US economy adds 151,000 jobs in January
The US economy added 151,000 jobs in January, helping to push the country's unemployment rate down to 4.9%.
The number was lower than expected and is a sharp slowdown from December, when 292,000 jobs were added.
Job losses in transport and education weighed on the numbers, the Bureau of Labor Statistics said.
Last week, figures showed that US economic growth slowed to an annual rate 0.7% in the final three months of 2015, from 2% in the previous quarter.
Trading on Wall Street suggests investors are concerned that the slowdown in job creation could be a further sign of a weakening US economy. The main Dow Jones closed down 215 points, or 1.3%, at 16.201.75.

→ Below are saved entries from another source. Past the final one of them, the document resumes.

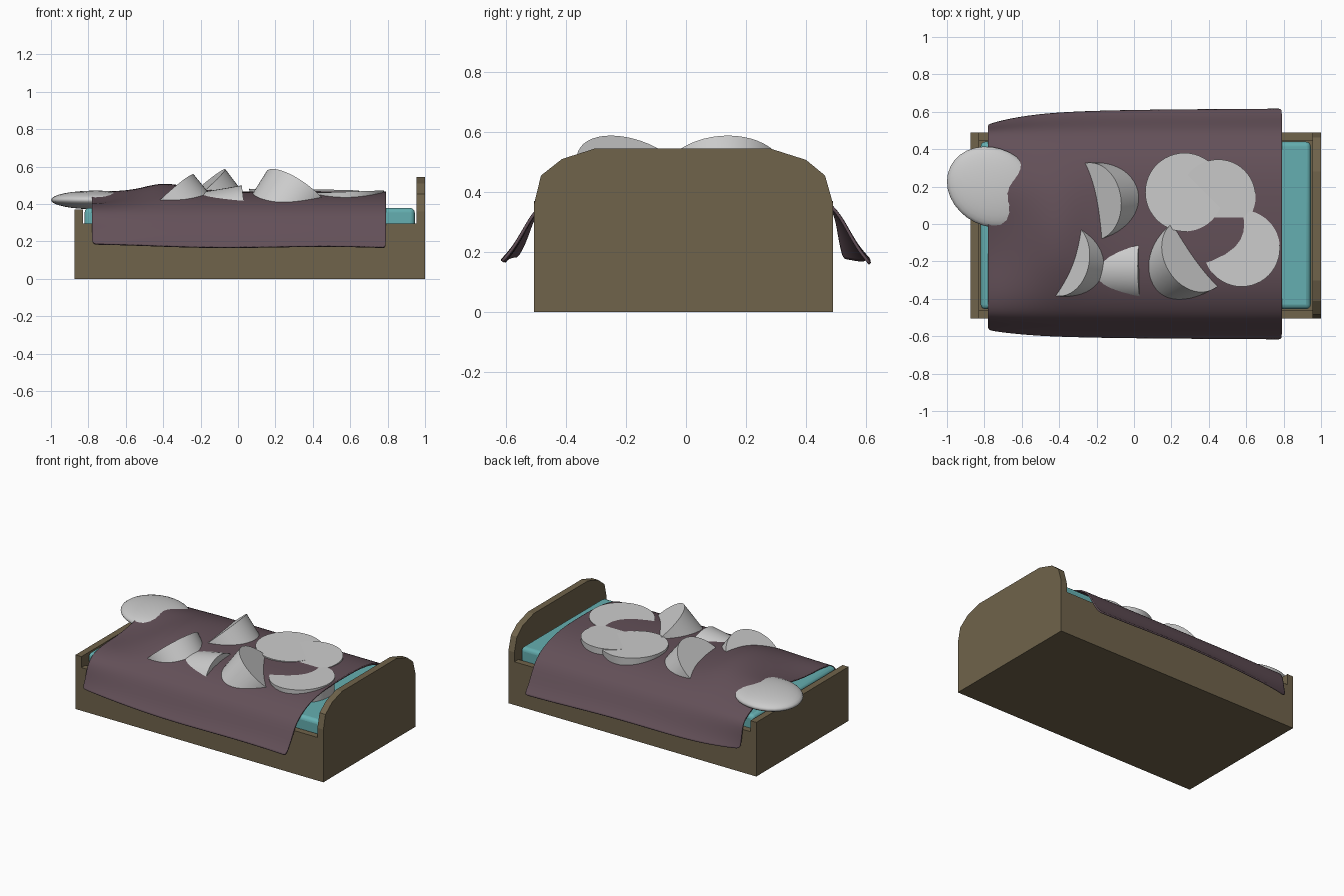
import bpy, bmesh
from math import sin, cos, radians, exp
from mathutils import Vector

if "Cube" in bpy.data.objects:
    bpy.data.objects.remove(bpy.data.objects["Cube"])


def material(name, rgb):
    m = bpy.data.materials.new(name)
    m.diffuse_color = (*rgb, 1)
    m.use_nodes = True
    m.node_tree.nodes["Principled BSDF"].inputs["Base Color"].default_value = m.diffuse_color
    return m


WOOD = material("wood", (0.16, 0.125, 0.07))
TEAL = material("mattress_teal", (0.13, 0.43, 0.44))
PLUM = material("blanket_plum", (0.125, 0.08, 0.098))


def finish(name, bm, mat=None):
    bmesh.ops.recalc_face_normals(bm, faces=bm.faces)
    me = bpy.data.meshes.new(name)
    bm.to_mesh(me)
    bm.free()
    ob = bpy.data.objects.new(name, me)
    bpy.context.collection.objects.link(ob)
    if mat:
        me.materials.append(mat)
    return ob


def smooth(ob, angle=35):
    bpy.ops.object.select_all(action='DESELECT')
    ob.select_set(True)
    bpy.context.view_layer.objects.active = ob
    bpy.ops.object.shade_smooth_by_angle(angle=radians(angle))


def prism(name, points, offset, mat=None):
    bm = bmesh.new()
    face = bm.faces.new([bm.verts.new(p) for p in points])
    ext = bmesh.ops.extrude_face_region(bm, geom=[face])
    bmesh.ops.translate(bm, vec=offset, verts=[v for v in ext['geom'] if isinstance(v, bmesh.types.BMVert)])
    return finish(name, bm, mat)


def box(name, lo, hi, mat=None):
    return prism(name, [(lo[0], lo[1], lo[2]), (hi[0], lo[1], lo[2]), (hi[0], hi[1], lo[2]), (lo[0], hi[1], lo[2])],
                 (0, 0, hi[2] - lo[2]), mat)


def boolean(ob, other, op):
    m = ob.modifiers.new(op.lower(), 'BOOLEAN')
    m.object, m.operation, m.solver = other, op, 'EXACT'
    bpy.context.view_layer.objects.active = ob
    bpy.ops.object.modifier_apply(modifier=m.name)
    bpy.data.objects.remove(other)


# Bed frame: rails and foot end, rounded headboard, mattress well
side = [(-.875, 0), (.96, 0), (.96, .295), (-.83, .295), (-.83, .37), (-.875, .37)]
frame = prism("bed_frame", [(x, -.506, z) for x, z in side], (0, .996, 0), WOOD)
head = [(-.506, 0), (-.506, .36), (-.483, .455), (-.413, .51), (-.303, .545),
        (.28, .545), (.40, .507), (.463, .455), (.49, .36), (.49, 0)]
boolean(frame, prism("headboard", [(.955, y, z) for y, z in head], (.045, 0, 0), WOOD), 'UNION')
boolean(frame, box("well", (-.83, -.463, .2), (.955, .447, .9)), 'DIFFERENCE')

# Mattress with softened edges
mattress = box("mattress", (-.82, -.455, .2), (.945, .44, .38), TEAL)
bev = mattress.modifiers.new("soft_edge", 'BEVEL')
bev.width, bev.segments = .025, 3
smooth(mattress)

# Blanket: half cross-section mirrored over the bed, lumpy near the pillow
section = [(0, .467), (.17, .465), (.29, .45), (.39, .42), (.47, .375), (.515, .33), (.555, .26), (.585, .215), (.618, .18)]
xs = [-.78, -.74, -.66, -.55, -.45, -.35, -.22, -.05, .15, .35, .55, .70, .77, .79]
profile = [(-y, z, -1) for y, z in reversed(section)] + [(y, z, 1) for y, z in section[1:]]
bm = bmesh.new()
rows = []
for x in xs:
    row = []
    for y, z, s in profile:
        top = max(0, min(1, (.48 - abs(y)) / .25))
        foot = max(0, min(1, (-.42 - x) / .3))
        z += .055 * top * exp(-((x + .4) / .16) ** 2 - ((y + .02) / .28) ** 2)
        z -= .06 * foot * top * (1 - 1.25 * exp(-((y - .2) / .2) ** 2))
        hang = max(0, (abs(y) - .5) / .118)
        z += hang * (.012 * (.79 - x) / 1.57 + .006 * sin(5 * x + s) - .01)
        y -= s * hang * ((.075 if s > 0 else .04) * exp(-(x + .78) / .22) + .012 * (1 - x) / 2)
        row.append(bm.verts.new((x, y, z)))
    rows.append(row)
for a, b in zip(rows, rows[1:]):
    for i in range(len(a) - 1):
        bm.faces.new((a[i], b[i], b[i + 1], a[i + 1]))
blanket = finish("blanket", bm, PLUM)
if blanket.data.polygons[len(blanket.data.polygons) // 2].normal.z < 0:
    blanket.data.flip_normals()
sub = blanket.modifiers.new("smooth", 'SUBSURF')
sub.levels = sub.render_levels = 2
sol = blanket.modifiers.new("thickness", 'SOLIDIFY')
sol.thickness = .01
smooth(blanket, 60)

# Pillow
bm = bmesh.new()
bmesh.ops.create_uvsphere(bm, u_segments=32, v_segments=16, radius=1)
for v in bm.verts:
    v.co = Vector((v.co.x * .24 - .76, v.co.y * .215 + .197 - .03 * v.co.x, v.co.z * .05 + .422))
smooth(finish("pillow", bm), 60)


# Drums sunk in the blanket: highest rim point, heading and slope of the cap
def drum(name, peak, heading, slope, radius=.208, depth=.24):
    a, s = radians(heading), radians(slope)
    up = Vector((cos(a) * cos(s), sin(a) * cos(s), sin(s)))
    normal = Vector((-cos(a) * sin(s), -sin(a) * sin(s), cos(s)))
    bm = bmesh.new()
    bmesh.ops.create_cone(bm, cap_ends=True, segments=48, radius1=radius * .93, radius2=radius, depth=depth)
    turn = normal.to_track_quat('Z', 'Y')
    centre = Vector(peak) - up * radius - normal * depth / 2
    for v in bm.verts:
        v.co = turn @ v.co + centre
    smooth(finish(name, bm))


drum("drum_tilted_back", (-.07, .14, .588), 7, 41)
drum("drum_tilted_foot", (-.24, -.21, .56), -9, 43, .2)
drum("drum_tilted_front", (.185, -.25, .588), 211, 40)
drum("drum_lying", (.02, -.225, .5), 180, 83, .2, .3)
drum("drum_flat_back", (.06, .17, .482), 180, 2, .21)
drum("drum_flat_head", (.45, .345, .477), 90, 2, .2)
drum("drum_flat_front", (.78, -.13, .473), 0, 2, .205)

But some analysts focused on the positive - that weaker job numbers meant another rise in interest rates was unlikely for now.
"I'm a little surprised the markets reacted somewhat negatively to it," said Sean Lynch at the Wells Fargo Investment Institute.
"It is actually a pretty good number that should be welcomed by the equity markets, it takes some of the concern the Fed moves too quickly off the table a little bit."
President Obama highlighted the low unemployment rate as he plugged aspects of his spending bill to be proposed next week. He plans to push for greater investment in clean energy, where jobs growth has been strong.
The president acknowledged that there was still anxiety among Americans, but said the US economy was "stronger and more durable" then before the financial crisis.
Retailing saw the highest number of jobs created in January, at 58,000, with healthcare adding 37,000 and manufacturing 29,000.
Some 39,000 jobs were lost in private education services, however, with a further 20,000 lost in transport and warehousing.
The net job creation pushed the unemployment rate below 5% - where it had stood for the previous three months - to its lowest level since early 2008.
The labour participation rate was unchanged, suggesting fewer people are dropping out of the labour market - a key problem during the financial crisis.
The average hourly rate rose by 12 cents, or 0.5%, to $25.39, which Greg Anderson at BMO Capital Markets described as "shockingly good".